Exercise requirements » Your response should be a copy of each line in the listing below that includes the word "data".

Source material »
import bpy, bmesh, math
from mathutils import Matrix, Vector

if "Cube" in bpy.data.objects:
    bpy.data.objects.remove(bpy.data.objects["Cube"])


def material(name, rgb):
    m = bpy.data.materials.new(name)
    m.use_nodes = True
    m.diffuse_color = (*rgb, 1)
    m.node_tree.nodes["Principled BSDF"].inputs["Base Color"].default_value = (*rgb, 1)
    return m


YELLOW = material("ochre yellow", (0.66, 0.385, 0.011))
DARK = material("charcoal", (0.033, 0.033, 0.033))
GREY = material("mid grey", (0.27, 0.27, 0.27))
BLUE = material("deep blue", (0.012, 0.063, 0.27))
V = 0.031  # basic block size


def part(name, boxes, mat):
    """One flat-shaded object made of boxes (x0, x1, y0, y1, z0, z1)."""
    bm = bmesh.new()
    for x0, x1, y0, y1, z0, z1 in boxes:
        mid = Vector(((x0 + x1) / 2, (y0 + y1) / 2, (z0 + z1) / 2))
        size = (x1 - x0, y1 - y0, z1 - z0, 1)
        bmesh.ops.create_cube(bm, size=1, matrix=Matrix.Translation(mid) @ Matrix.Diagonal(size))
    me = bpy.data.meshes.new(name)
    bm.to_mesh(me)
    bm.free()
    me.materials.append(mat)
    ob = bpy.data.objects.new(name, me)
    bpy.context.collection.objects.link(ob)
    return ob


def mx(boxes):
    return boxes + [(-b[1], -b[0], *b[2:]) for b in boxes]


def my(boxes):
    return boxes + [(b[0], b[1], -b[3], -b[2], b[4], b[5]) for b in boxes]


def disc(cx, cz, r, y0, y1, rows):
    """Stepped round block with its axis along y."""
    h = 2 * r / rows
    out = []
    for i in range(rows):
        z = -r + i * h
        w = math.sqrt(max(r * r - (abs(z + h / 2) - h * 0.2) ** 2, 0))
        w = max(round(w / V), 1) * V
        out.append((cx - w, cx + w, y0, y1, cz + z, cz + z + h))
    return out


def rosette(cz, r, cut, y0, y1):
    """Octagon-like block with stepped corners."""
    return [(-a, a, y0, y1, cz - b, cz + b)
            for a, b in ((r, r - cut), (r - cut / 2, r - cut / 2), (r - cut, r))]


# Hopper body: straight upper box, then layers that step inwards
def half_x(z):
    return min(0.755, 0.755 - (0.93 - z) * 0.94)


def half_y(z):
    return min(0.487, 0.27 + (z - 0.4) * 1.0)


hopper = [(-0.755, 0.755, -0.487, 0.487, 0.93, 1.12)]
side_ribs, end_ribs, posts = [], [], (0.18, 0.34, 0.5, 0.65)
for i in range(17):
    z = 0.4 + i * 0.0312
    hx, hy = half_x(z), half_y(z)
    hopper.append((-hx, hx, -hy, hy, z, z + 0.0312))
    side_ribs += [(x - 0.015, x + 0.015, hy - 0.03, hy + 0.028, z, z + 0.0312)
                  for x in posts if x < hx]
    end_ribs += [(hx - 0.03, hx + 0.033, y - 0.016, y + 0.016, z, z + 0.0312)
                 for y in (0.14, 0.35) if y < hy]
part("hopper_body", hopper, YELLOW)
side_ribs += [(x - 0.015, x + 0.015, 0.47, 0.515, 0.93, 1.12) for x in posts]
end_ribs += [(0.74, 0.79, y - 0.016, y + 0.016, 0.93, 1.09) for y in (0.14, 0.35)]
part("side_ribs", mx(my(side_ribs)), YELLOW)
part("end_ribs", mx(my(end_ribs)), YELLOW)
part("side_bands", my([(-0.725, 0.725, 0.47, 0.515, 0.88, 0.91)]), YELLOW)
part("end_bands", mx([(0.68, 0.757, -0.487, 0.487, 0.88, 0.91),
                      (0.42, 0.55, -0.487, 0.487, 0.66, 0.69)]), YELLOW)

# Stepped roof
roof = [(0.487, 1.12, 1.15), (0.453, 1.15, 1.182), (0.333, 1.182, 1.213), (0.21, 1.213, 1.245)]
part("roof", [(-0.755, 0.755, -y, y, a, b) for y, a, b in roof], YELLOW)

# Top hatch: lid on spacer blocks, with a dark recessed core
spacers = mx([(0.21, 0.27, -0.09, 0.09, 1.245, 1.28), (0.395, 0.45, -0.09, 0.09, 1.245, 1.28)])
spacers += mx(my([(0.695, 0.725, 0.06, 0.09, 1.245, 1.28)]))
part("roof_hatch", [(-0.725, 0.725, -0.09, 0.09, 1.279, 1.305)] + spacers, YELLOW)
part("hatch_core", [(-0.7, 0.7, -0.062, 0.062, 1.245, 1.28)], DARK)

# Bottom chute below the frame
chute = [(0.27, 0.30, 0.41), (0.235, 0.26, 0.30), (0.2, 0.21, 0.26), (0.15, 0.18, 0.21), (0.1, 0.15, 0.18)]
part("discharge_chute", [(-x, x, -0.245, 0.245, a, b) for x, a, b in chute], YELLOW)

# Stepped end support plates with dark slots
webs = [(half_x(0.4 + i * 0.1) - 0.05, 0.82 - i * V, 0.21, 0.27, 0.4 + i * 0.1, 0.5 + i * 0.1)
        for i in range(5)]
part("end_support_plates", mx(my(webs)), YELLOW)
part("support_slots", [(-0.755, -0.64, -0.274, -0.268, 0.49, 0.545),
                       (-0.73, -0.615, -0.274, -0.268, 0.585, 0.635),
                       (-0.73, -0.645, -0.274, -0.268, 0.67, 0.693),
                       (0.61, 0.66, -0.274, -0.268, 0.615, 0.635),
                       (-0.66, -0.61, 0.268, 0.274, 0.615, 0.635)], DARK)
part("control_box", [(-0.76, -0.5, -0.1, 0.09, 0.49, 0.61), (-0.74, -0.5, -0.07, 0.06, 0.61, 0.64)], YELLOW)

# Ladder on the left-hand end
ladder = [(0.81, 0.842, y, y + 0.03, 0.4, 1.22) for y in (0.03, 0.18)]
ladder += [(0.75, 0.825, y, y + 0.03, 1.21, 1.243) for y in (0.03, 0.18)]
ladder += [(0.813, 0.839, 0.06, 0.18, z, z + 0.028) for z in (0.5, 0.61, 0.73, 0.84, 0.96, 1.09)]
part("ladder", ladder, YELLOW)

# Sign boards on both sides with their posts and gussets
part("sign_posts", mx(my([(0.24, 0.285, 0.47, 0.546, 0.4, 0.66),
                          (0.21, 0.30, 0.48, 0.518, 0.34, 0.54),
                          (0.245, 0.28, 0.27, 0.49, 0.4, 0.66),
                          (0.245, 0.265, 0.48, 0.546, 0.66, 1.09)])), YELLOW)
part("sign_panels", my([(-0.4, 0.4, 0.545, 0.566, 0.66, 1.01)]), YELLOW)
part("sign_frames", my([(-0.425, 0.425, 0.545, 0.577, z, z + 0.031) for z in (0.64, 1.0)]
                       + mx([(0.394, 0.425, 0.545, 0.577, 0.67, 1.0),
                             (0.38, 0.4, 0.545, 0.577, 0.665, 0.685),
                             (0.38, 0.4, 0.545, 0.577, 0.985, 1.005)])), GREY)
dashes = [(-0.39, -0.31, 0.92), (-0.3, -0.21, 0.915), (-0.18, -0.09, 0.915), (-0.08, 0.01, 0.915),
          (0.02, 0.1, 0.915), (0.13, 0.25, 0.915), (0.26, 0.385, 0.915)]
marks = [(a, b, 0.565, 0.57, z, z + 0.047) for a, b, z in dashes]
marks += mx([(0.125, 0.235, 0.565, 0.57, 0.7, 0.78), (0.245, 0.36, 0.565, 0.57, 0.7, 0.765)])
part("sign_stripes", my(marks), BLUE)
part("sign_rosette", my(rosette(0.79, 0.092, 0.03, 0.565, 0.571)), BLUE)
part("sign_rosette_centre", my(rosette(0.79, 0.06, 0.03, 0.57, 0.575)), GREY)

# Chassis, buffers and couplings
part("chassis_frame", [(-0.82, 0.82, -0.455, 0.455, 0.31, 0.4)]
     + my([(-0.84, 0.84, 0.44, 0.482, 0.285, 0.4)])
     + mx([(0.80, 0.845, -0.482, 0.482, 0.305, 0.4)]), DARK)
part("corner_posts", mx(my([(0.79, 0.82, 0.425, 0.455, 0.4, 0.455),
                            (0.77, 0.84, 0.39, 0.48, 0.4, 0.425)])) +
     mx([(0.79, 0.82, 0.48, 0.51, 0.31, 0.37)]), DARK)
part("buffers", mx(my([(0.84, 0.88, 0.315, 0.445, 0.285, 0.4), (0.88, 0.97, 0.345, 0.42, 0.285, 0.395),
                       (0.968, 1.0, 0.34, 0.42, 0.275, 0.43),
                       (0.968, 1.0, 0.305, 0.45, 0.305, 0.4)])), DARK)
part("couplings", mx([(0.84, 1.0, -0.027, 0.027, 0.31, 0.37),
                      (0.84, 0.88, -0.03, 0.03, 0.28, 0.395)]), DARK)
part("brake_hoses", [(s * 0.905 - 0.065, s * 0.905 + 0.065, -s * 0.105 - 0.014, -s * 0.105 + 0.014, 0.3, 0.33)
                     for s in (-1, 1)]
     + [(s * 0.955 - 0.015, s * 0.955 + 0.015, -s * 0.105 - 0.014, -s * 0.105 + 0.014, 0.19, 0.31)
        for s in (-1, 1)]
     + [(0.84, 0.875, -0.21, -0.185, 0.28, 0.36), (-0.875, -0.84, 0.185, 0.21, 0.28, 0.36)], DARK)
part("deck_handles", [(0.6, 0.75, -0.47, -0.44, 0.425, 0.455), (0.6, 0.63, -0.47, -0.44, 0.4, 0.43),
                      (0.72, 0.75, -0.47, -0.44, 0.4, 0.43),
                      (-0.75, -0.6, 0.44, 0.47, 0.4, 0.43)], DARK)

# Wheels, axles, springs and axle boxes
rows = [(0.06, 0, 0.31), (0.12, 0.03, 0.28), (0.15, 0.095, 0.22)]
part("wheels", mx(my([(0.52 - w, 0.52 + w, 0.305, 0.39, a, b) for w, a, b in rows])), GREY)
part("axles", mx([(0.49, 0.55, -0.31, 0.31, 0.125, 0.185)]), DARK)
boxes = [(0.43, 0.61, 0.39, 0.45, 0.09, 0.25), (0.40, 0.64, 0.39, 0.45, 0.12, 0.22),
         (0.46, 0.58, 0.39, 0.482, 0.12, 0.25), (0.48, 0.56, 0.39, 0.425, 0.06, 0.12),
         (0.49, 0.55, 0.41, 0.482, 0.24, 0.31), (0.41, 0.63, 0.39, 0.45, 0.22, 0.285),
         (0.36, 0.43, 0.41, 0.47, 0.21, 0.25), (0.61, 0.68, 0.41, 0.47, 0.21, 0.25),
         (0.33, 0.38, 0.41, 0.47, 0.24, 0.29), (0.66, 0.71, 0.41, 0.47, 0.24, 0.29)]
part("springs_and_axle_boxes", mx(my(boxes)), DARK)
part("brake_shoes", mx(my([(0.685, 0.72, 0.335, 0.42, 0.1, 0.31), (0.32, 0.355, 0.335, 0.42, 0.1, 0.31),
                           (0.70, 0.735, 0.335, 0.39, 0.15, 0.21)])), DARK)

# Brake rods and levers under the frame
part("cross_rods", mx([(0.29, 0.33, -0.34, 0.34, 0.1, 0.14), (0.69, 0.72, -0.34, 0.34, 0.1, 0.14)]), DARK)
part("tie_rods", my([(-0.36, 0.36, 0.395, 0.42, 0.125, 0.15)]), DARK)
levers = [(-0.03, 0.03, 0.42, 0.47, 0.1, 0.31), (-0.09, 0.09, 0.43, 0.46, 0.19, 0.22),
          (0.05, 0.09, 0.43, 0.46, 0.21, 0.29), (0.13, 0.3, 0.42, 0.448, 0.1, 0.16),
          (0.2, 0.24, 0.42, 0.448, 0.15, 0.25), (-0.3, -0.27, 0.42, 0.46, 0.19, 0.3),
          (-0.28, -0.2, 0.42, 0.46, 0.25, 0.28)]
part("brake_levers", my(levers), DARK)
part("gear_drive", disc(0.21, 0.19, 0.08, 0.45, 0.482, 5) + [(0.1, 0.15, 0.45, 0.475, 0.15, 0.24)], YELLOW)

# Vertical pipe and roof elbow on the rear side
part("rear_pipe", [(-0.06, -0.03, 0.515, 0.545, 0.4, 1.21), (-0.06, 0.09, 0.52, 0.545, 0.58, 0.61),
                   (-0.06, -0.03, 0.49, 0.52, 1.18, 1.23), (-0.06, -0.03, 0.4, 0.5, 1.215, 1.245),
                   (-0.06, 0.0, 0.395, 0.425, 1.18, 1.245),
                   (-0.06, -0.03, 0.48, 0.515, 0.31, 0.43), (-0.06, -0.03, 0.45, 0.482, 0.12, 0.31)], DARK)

Solution »
if "Cube" in bpy.data.objects:
    bpy.data.objects.remove(bpy.data.objects["Cube"])
    m = bpy.data.materials.new(name)
    me = bpy.data.meshes.new(name)
    ob = bpy.data.objects.new(name, me)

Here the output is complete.